◆ PROBLEM: Leaving out the images, please reproduce each line below exactly.

◆ Rendered images with source text:
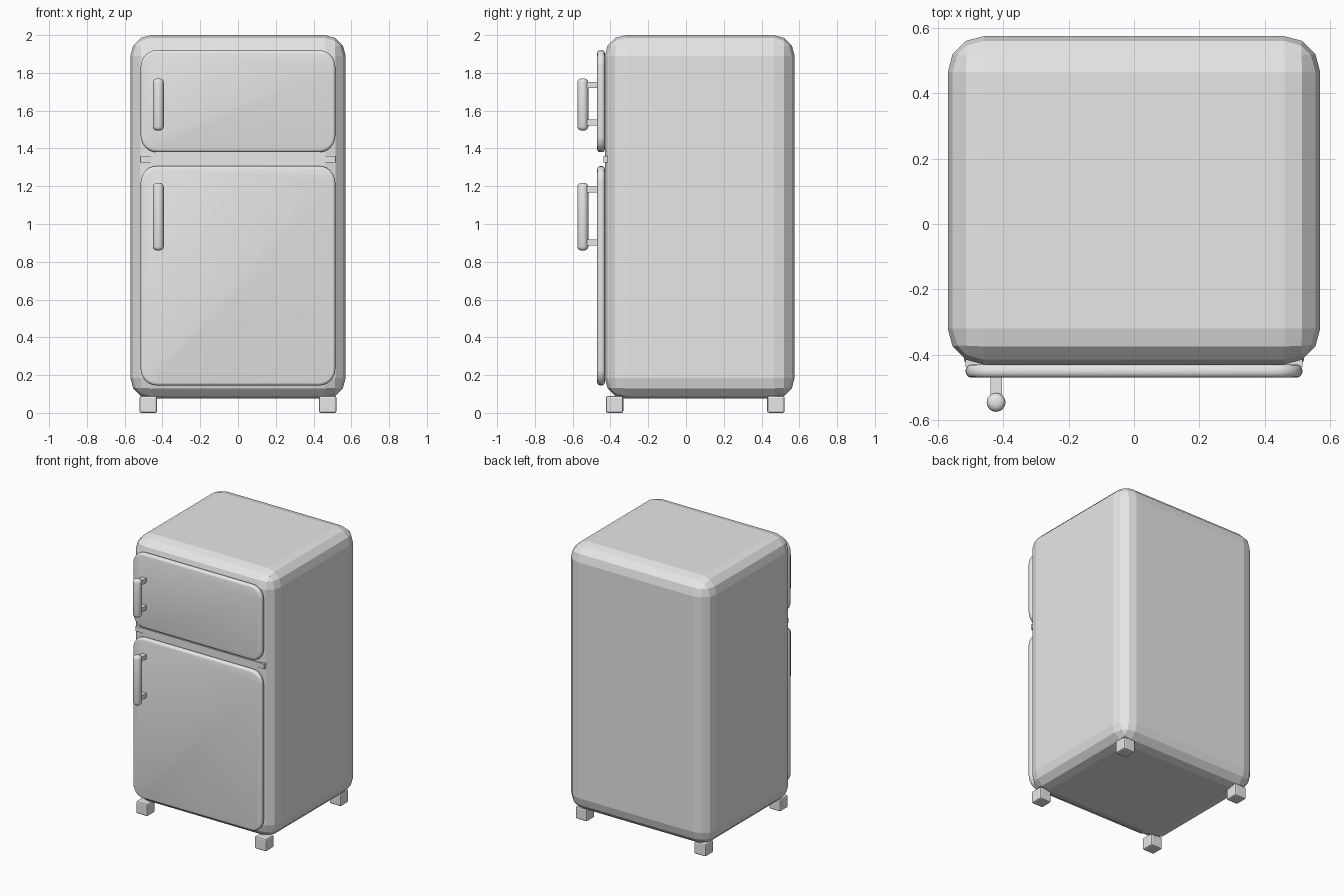
import bpy, bmesh, math
from mathutils import Matrix

if "Cube" in bpy.data.objects:
    bpy.data.objects.remove(bpy.data.objects["Cube"])

grey = bpy.data.materials.new("light_grey_enamel")
grey.diffuse_color = (0.8, 0.8, 0.8, 1)
grey.use_nodes = True
grey.node_tree.nodes["Principled BSDF"].inputs["Base Color"].default_value = grey.diffuse_color


def finish(bm, name, smooth=False):
    bmesh.ops.recalc_face_normals(bm, faces=bm.faces)
    mesh = bpy.data.meshes.new(name)
    bm.to_mesh(mesh)
    bm.free()
    mesh.materials.append(grey)
    obj = bpy.data.objects.new(name, mesh)
    bpy.context.collection.objects.link(obj)
    if smooth:
        bpy.ops.object.select_all(action='DESELECT')
        obj.select_set(True)
        bpy.context.view_layer.objects.active = obj
        bpy.ops.object.shade_smooth_by_angle(angle=math.radians(50))
    return obj


def box_mesh(x, y, z):
    """Box from (min, max) ranges on each axis."""
    bm = bmesh.new()
    bmesh.ops.create_cube(bm, size=1)
    for v in bm.verts:
        v.co = [lo if c < 0 else hi for c, (lo, hi) in zip(v.co, (x, y, z))]
    return bm


def bevel(bm, edges, width, segments):
    bmesh.ops.bevel(bm, geom=list(edges), offset=width, segments=segments,
                    profile=0.5, affect='EDGES', clamp_overlap=True)


def box(name, x, y, z, width=0, segments=1):
    bm = box_mesh(x, y, z)
    if width:
        bevel(bm, bm.edges, width, segments)
    return finish(bm, name)


def door(name, z):
    bm = box_mesh((-0.515, 0.515), (-0.47, -0.43), z)
    # round the four corners, then soften the rims
    bevel(bm, [e for e in bm.edges
               if abs(e.verts[0].co.y - e.verts[1].co.y) > 0.01], 0.085, 6)
    bevel(bm, [e for e in bm.edges
               if abs(e.verts[0].co.y - e.verts[1].co.y) < 0.001], 0.016, 3)
    finish(bm, name, True)


def handle(name, z0, z1):
    # upright grip bar with rounded ends
    bm = bmesh.new()
    bmesh.ops.create_cone(bm, cap_ends=True, segments=16, radius1=0.029,
                          radius2=0.029, depth=z1 - z0,
                          matrix=Matrix.Translation((-0.422, -0.546, (z0 + z1) / 2)))
    bevel(bm, [e for e in bm.edges
               if abs(e.verts[0].co.z - e.verts[1].co.z) < 0.001], 0.02, 3)
    finish(bm, name + "_grip", True)
    # two stand-offs
    for label, zc in (("lower", z0 + 0.043), ("upper", z1 - 0.035)):
        box(f"{name}_{label}_mount", (-0.44, -0.404), (-0.546, -0.45),
            (zc - 0.016, zc + 0.016))


# cabinet
box("cabinet", (-0.57, 0.57), (-0.43, 0.575), (0.075, 2.0), 0.11, 3)

# doors and the strip between them
door("freezer_door", (1.38, 1.92))
door("fridge_door", (0.145, 1.307))
box("divider_strip", (-0.515, 0.515), (-0.437, -0.40), (1.325, 1.361))

# handles
handle("freezer_handle", 1.495, 1.77)
handle("fridge_handle", 0.86, 1.217)

# feet
for side, sx in (("left", -1), ("right", 1)):
    for end, yc in (("front", -0.378), ("back", 0.476)):
        box(f"{end}_{side}_foot", (sx * 0.475 - 0.046, sx * 0.475 + 0.046),
            (yc - 0.046, yc + 0.046), (0.005 - 0.005, 0.09), 0.01, 2)
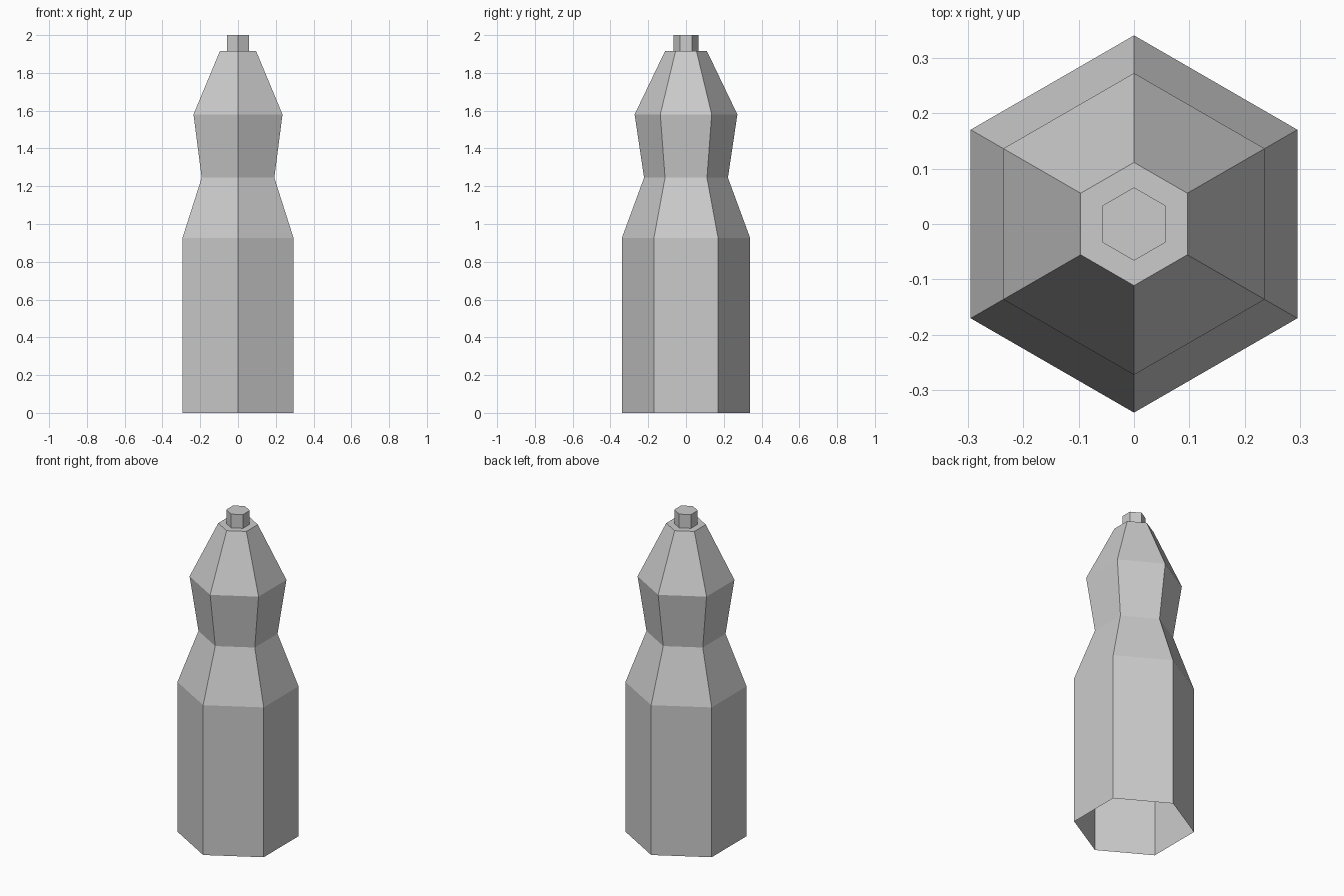
import bpy, bmesh
from math import cos, sin, pi

if "Cube" in bpy.data.objects:
    bpy.data.objects.remove(bpy.data.objects["Cube"])

SIDES = 6


def lathe(name, profile, cap_top=False):
    """Six-sided surface through (radius, z) rings, corners on the y axis."""
    bm = bmesh.new()
    rings = []
    for r, z in profile:
        rings.append([bm.verts.new((r * cos(pi / 2 + 2 * pi * i / SIDES),
                                    r * sin(pi / 2 + 2 * pi * i / SIDES), z))
                      for i in range(SIDES)])
    for a, b in zip(rings, rings[1:]):
        for i in range(SIDES):
            j = (i + 1) % SIDES
            bm.faces.new((a[i], a[j], b[j], b[i]))
    if cap_top:
        bm.faces.new(rings[-1])
    mesh = bpy.data.meshes.new(name)
    bm.to_mesh(mesh)
    bm.free()
    obj = bpy.data.objects.new(name, mesh)
    bpy.context.collection.objects.link(obj)
    return obj


# Bottle body: open underneath, pinched waist, flat shoulder around the cap
lathe("bottle_body", [(0.34, 0), (0.34, 0.925), (0.222, 1.245),
                      (0.272, 1.58), (0.111, 1.915), (0.066, 1.915)])

# Small cap on top
lathe("bottle_cap", [(0.066, 1.915), (0.066, 2.0)], cap_top=True)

◆ ANSWER SECTION:
import bpy, bmesh, math
from mathutils import Matrix

if "Cube" in bpy.data.objects:
    bpy.data.objects.remove(bpy.data.objects["Cube"])

grey = bpy.data.materials.new("light_grey_enamel")
grey.diffuse_color = (0.8, 0.8, 0.8, 1)
grey.use_nodes = True
grey.node_tree.nodes["Principled BSDF"].inputs["Base Color"].default_value = grey.diffuse_color


def finish(bm, name, smooth=False):
    bmesh.ops.recalc_face_normals(bm, faces=bm.faces)
    mesh = bpy.data.meshes.new(name)
    bm.to_mesh(mesh)
    bm.free()
    mesh.materials.append(grey)
    obj = bpy.data.objects.new(name, mesh)
    bpy.context.collection.objects.link(obj)
    if smooth:
        bpy.ops.object.select_all(action='DESELECT')
        obj.select_set(True)
        bpy.context.view_layer.objects.active = obj
        bpy.ops.object.shade_smooth_by_angle(angle=math.radians(50))
    return obj


def box_mesh(x, y, z):
    """Box from (min, max) ranges on each axis."""
    bm = bmesh.new()
    bmesh.ops.create_cube(bm, size=1)
    for v in bm.verts:
        v.co = [lo if c < 0 else hi for c, (lo, hi) in zip(v.co, (x, y, z))]
    return bm


def bevel(bm, edges, width, segments):
    bmesh.ops.bevel(bm, geom=list(edges), offset=width, segments=segments,
                    profile=0.5, affect='EDGES', clamp_overlap=True)


def box(name, x, y, z, width=0, segments=1):
    bm = box_mesh(x, y, z)
    if width:
        bevel(bm, bm.edges, width, segments)
    return finish(bm, name)


def door(name, z):
    bm = box_mesh((-0.515, 0.515), (-0.47, -0.43), z)
    # round the four corners, then soften the rims
    bevel(bm, [e for e in bm.edges
               if abs(e.verts[0].co.y - e.verts[1].co.y) > 0.01], 0.085, 6)
    bevel(bm, [e for e in bm.edges
               if abs(e.verts[0].co.y - e.verts[1].co.y) < 0.001], 0.016, 3)
    finish(bm, name, True)


def handle(name, z0, z1):
    # upright grip bar with rounded ends
    bm = bmesh.new()
    bmesh.ops.create_cone(bm, cap_ends=True, segments=16, radius1=0.029,
                          radius2=0.029, depth=z1 - z0,
                          matrix=Matrix.Translation((-0.422, -0.546, (z0 + z1) / 2)))
    bevel(bm, [e for e in bm.edges
               if abs(e.verts[0].co.z - e.verts[1].co.z) < 0.001], 0.02, 3)
    finish(bm, name + "_grip", True)
    # two stand-offs
    for label, zc in (("lower", z0 + 0.043), ("upper", z1 - 0.035)):
        box(f"{name}_{label}_mount", (-0.44, -0.404), (-0.546, -0.45),
            (zc - 0.016, zc + 0.016))


# cabinet
box("cabinet", (-0.57, 0.57), (-0.43, 0.575), (0.075, 2.0), 0.11, 3)

# doors and the strip between them
door("freezer_door", (1.38, 1.92))
door("fridge_door", (0.145, 1.307))
box("divider_strip", (-0.515, 0.515), (-0.437, -0.40), (1.325, 1.361))

# handles
handle("freezer_handle", 1.495, 1.77)
handle("fridge_handle", 0.86, 1.217)

# feet
for side, sx in (("left", -1), ("right", 1)):
    for end, yc in (("front", -0.378), ("back", 0.476)):
        box(f"{end}_{side}_foot", (sx * 0.475 - 0.046, sx * 0.475 + 0.046),
            (yc - 0.046, yc + 0.046), (0.005 - 0.005, 0.09), 0.01, 2)
import bpy, bmesh
from math import cos, sin, pi

if "Cube" in bpy.data.objects:
    bpy.data.objects.remove(bpy.data.objects["Cube"])

SIDES = 6


def lathe(name, profile, cap_top=False):
    """Six-sided surface through (radius, z) rings, corners on the y axis."""
    bm = bmesh.new()
    rings = []
    for r, z in profile:
        rings.append([bm.verts.new((r * cos(pi / 2 + 2 * pi * i / SIDES),
                                    r * sin(pi / 2 + 2 * pi * i / SIDES), z))
                      for i in range(SIDES)])
    for a, b in zip(rings, rings[1:]):
        for i in range(SIDES):
            j = (i + 1) % SIDES
            bm.faces.new((a[i], a[j], b[j], b[i]))
    if cap_top:
        bm.faces.new(rings[-1])
    mesh = bpy.data.meshes.new(name)
    bm.to_mesh(mesh)
    bm.free()
    obj = bpy.data.objects.new(name, mesh)
    bpy.context.collection.objects.link(obj)
    return obj


# Bottle body: open underneath, pinched waist, flat shoulder around the cap
lathe("bottle_body", [(0.34, 0), (0.34, 0.925), (0.222, 1.245),
                      (0.272, 1.58), (0.111, 1.915), (0.066, 1.915)])

# Small cap on top
lathe("bottle_cap", [(0.066, 1.915), (0.066, 2.0)], cap_top=True)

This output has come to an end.